The supply of a drug intended for human use is zero-rated under the GST and QST systems when the drug is dispensed by a pharmacist, on the prescription of a medical practitioner or an authorized individual, for the consumption or use by the individual named in the prescription. The same applies when the drug is dispensed by a medical practitioner to an individual for consumption or use by the individual or a related individual.
Certain medical devices, such as the following, are unconditionally zero-rated at all times:
- toilet seats specially designed for use by an individual with a disability
- insulin infusion pumps and blood-glucose monitors
- mechanical percussors for postural drainage treatment and chest wall oscillation systems for airway clearance therapy
- hearing aids
- laryngeal speaking aids
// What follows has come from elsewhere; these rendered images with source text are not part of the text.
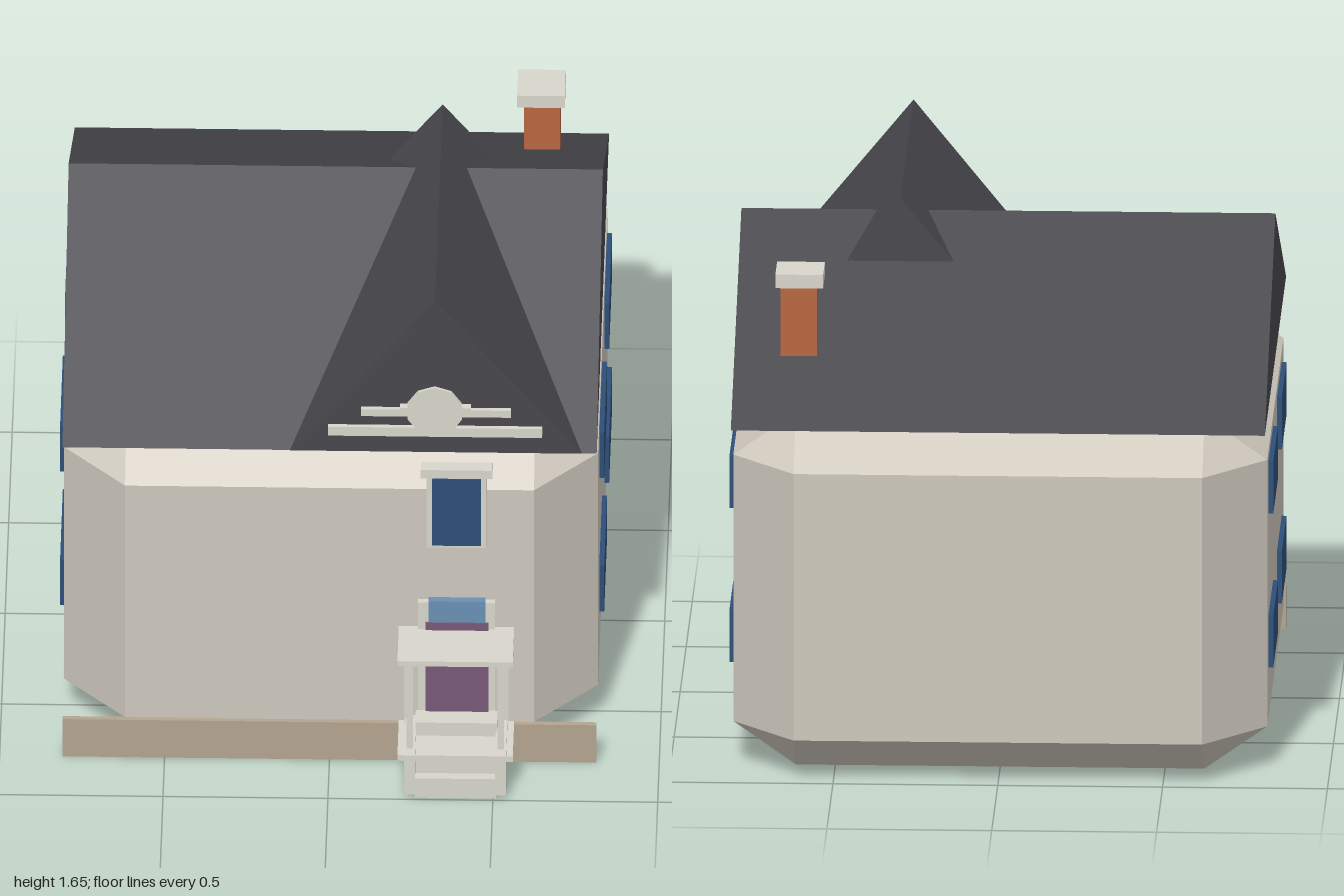
import * as THREE from 'three';
import { ConvexGeometry } from 'three/addons/geometries/ConvexGeometry.js';

const mat = (color) => new THREE.MeshStandardMaterial({ color, flatShading: true });
const WALL = mat(0xcec8bd), ROOF = mat(0x48474c), TRIM = mat(0xd8d6cb), GLASS = mat(0x2c4f78);
const BRICK = mat(0xb8663f), DOOR = mat(0x785878), PALE_GLASS = mat(0x6a90b4), TAN = mat(0xb3a48f);

export function createModel() {
  const house = new THREE.Group();
  house.name = 'house';

  const add = (name, geometry, material) => {
    const mesh = new THREE.Mesh(geometry, material);
    mesh.name = name;
    house.add(mesh);
    return mesh;
  };
  // Box given by its minimum and maximum on each axis
  const box = (name, material, x0, x1, y0, y1, z0, z1) => {
    const mesh = add(name, new THREE.BoxGeometry(x1 - x0, y1 - y0, z1 - z0), material);
    mesh.position.set((x0 + x1) / 2, (y0 + y1) / 2, (z0 + z1) / 2);
    return mesh;
  };
  // Triangular prism extruded along z from a base line and an apex
  const prism = (a, b, apex, y0, y1, depth) => {
    const shape = new THREE.Shape([
      new THREE.Vector2(a, y0), new THREE.Vector2(b, y0), new THREE.Vector2(apex, y1),
    ]);
    return new THREE.ExtrudeGeometry(shape, { depth, bevelEnabled: false });
  };

  // Walls: a box with every edge and corner cut off
  const half = [0.81, 0.555, 0.885], inner = [0.62, 0.42, 0.675];
  const points = [];
  for (const sx of [-1, 1]) for (const sy of [-1, 1]) for (const sz of [-1, 1]) {
    for (let axis = 0; axis < 3; axis++) {
      const c = inner.map((v, i) => (i === axis ? half[i] : v));
      points.push(new THREE.Vector3(sx * c[0], sy * c[1], sz * c[2]));
    }
  }
  add('walls', new ConvexGeometry(points), WALL).position.set(0, 0.555, -0.115);

  // Main roof with its ridge along x, and the front gable with its ridge along z
  const mainRoof = add('mainRoof', prism(-0.768, 0.998, 0.115, 1.11, 1.56, 1.62), ROOF);
  mainRoof.rotation.y = Math.PI / 2;
  mainRoof.position.x = -0.81;
  add('frontGable', prism(-0.12, 0.765, 0.32, 1.11, 1.655, 1.09), ROOF).position.z = -0.32;

  // Gable ornament
  box('gableLowerBar', TRIM, -0.005, 0.645, 1.175, 1.207, 0.765, 0.785);
  box('gableMiddleBar', TRIM, 0.095, 0.55, 1.247, 1.272, 0.765, 0.785);
  box('gableUpperBar', TRIM, 0.215, 0.43, 1.285, 1.305, 0.80, 0.825);
  const disc = add('gableDisc', new THREE.CylinderGeometry(0.087, 0.087, 0.01, 10), TRIM);
  disc.rotation.x = Math.PI / 2;
  disc.position.set(0.32, 1.295, 0.826);

  // Chimney
  box('chimney', BRICK, 0.56, 0.67, 1.07, 1.48, -0.70, -0.59);
  box('chimneyCap', TRIM, 0.54, 0.685, 1.48, 1.523, -0.718, -0.573);

  // Side windows
  for (const side of [-1, 1]) for (const y of [0.295, 0.78]) for (const z of [-0.70, 0.01]) {
    const x = side * 0.81;
    box('sideWindow', GLASS, x - 0.015, x + 0.015, y, y + 0.165, z, z + 0.39);
  }

  // Front window
  box('windowFrame', TRIM, 0.295, 0.477, 0.78, 1.05, 0.765, 0.795);
  box('windowGlass', GLASS, 0.312, 0.46, 0.79, 1.03, 0.775, 0.80);
  box('windowHead', TRIM, 0.277, 0.495, 1.047, 1.077, 0.775, 0.82);

  // Front door
  box('doorFrame', TRIM, 0.268, 0.502, 0.13, 0.577, 0.765, 0.79);
  box('door', DOOR, 0.292, 0.482, 0.185, 0.507, 0.775, 0.797);
  box('transomWindow', PALE_GLASS, 0.30, 0.473, 0.512, 0.587, 0.775, 0.80);

  // Porch: deck, canopy, posts, cheek walls and steps
  box('porchDeck', TRIM, 0.21, 0.56, 0.12, 0.14, 0.775, 0.97);
  box('porchCanopy', TRIM, 0.21, 0.56, 0.463, 0.481, 0.775, 0.97);
  for (const side of [-1, 1]) {
    const x = 0.385 + side * 0.138;
    box('porchPost', TRIM, x - 0.01, x + 0.01, 0.14, 0.463, 0.94, 0.96);
    box('wallPost', TRIM, x + side * 0.01 - 0.01, x + side * 0.01 + 0.01, 0.02, 0.463, 0.775, 0.795);
    box('porchCheek', TRIM, x - 0.017, x + 0.017, 0.017, 0.158, 0.775, 0.998);
  }
  box('lowerStep', TRIM, 0.262, 0.51, 0, 0.07, 0.91, 0.99);
  box('middleStep', TRIM, 0.262, 0.51, 0.07, 0.12, 0.85, 0.96);
  box('doorStep', TRIM, 0.262, 0.51, 0.14, 0.187, 0.79, 0.86);

  // Plinth board along the front
  box('plinthBoard', TAN, -0.81, 0.81, 0, 0.135, 0.768, 0.785);

  return house;
}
- wheelchairs and walkers designed to be operated by an individual with a disability
- canes and crutches specially designed for use by an individual with a disability
Other devices are zero-rated where certain conditions are met. The following devices, for example, are zero-rated if they are supplied on the written order of a medical practitioner for use by the individual named in the order:
- aerosol chambers and metered-dose inhalers intended for use in the treatment of asthma
- heart-monitoring devices for use by a consumer with heart disease
- devices that are designed to convert sound into light signals, for use by a consumer with a hearing impairment
- catheters for subcutaneous injections
- chairs specially designed for use by an individual with a disability
- extremity pumps, intermittent pressure pumps or similar devices for use in the treatment of lymphedema
- orthotic or orthopaedic devices
- footwear that is specially designed for use by an individual who has a crippled or deformed foot or similar disability
Medical devices supplied on the written order of any other healthcare professional are taxable.
Taxable supplies of drugs, medical devices and health products
Certain drugs, medical devices and health products sold in pharmacies and medical supply stores are taxable. Examples include:
- over-the-counter drugs such as nasal and sinus preparations, acetylsalicylic acid and acetaminophen
- eye drops
- various vitamins and minerals
- cold remedies and cough medicine
- medicated shampoo
- personal health products such as bandages and ankle and knee supports
These goods are available in pharmacies and medical supply stores and are designed for the treatment of minor illnesses and injuries that do not require the advice or intervention of a healthcare professional. Therefore, they are generally taxable whether or not they are prescribed by a medical practitioner or authorized individual.
For example, an over-the-counter acetylsalicylic acid product sold in a pharmacy is taxable if the purchaser simply shows his or her prescription for this product to the pharmacist. However, the product is zero-rated if the buyer gives the prescription directly to the pharmacist and the pharmacist dispenses the product.